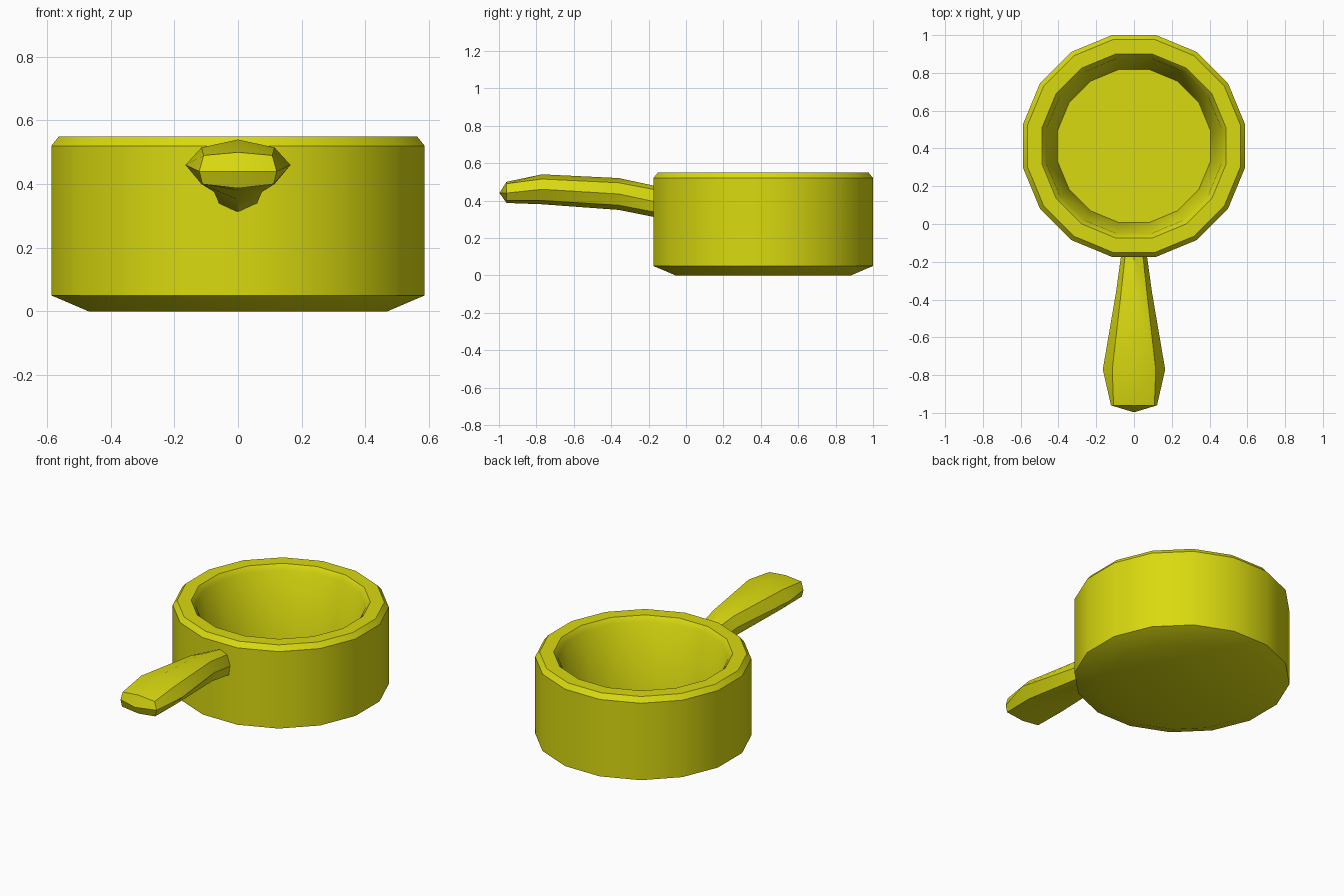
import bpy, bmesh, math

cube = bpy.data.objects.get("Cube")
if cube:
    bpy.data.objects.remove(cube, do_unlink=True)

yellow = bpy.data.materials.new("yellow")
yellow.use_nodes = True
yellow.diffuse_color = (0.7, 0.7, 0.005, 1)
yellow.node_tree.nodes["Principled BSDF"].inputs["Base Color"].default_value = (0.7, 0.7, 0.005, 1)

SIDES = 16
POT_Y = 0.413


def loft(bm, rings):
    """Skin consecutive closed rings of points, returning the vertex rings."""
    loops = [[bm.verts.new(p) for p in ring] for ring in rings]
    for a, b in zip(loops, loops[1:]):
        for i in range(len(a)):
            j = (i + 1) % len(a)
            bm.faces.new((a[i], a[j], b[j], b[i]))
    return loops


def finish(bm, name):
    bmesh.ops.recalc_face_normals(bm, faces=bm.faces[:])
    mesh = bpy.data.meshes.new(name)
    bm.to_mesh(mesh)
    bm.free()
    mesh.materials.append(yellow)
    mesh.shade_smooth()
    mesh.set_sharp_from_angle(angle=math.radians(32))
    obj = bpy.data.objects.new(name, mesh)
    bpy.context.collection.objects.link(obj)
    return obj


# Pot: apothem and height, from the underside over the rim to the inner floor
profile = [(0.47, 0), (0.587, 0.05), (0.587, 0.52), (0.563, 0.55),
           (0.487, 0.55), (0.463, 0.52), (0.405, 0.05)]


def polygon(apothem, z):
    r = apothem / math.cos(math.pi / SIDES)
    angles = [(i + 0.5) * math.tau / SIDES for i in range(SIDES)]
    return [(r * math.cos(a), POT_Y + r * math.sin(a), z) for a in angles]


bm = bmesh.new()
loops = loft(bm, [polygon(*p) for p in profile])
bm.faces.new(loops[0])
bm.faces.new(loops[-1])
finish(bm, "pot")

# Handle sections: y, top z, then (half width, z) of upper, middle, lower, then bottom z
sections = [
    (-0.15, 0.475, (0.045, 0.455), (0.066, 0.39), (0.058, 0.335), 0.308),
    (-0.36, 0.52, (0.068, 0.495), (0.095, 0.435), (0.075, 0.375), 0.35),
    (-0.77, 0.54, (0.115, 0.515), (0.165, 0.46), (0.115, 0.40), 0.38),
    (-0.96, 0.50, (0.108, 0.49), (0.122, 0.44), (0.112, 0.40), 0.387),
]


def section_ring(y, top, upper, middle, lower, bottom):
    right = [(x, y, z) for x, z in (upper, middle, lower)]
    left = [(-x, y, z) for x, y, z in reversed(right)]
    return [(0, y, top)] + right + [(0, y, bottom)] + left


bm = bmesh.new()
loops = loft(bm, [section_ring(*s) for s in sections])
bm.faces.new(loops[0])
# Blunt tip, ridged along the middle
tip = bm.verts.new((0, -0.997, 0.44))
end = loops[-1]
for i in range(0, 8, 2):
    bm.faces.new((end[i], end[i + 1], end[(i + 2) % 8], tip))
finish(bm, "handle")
•••••
All lines above that contain "angles" are required in the answer.

▶ REPLY TO THE EXERCISE:
    angles = [(i + 0.5) * math.tau / SIDES for i in range(SIDES)]
    return [(r * math.cos(a), POT_Y + r * math.sin(a), z) for a in angles]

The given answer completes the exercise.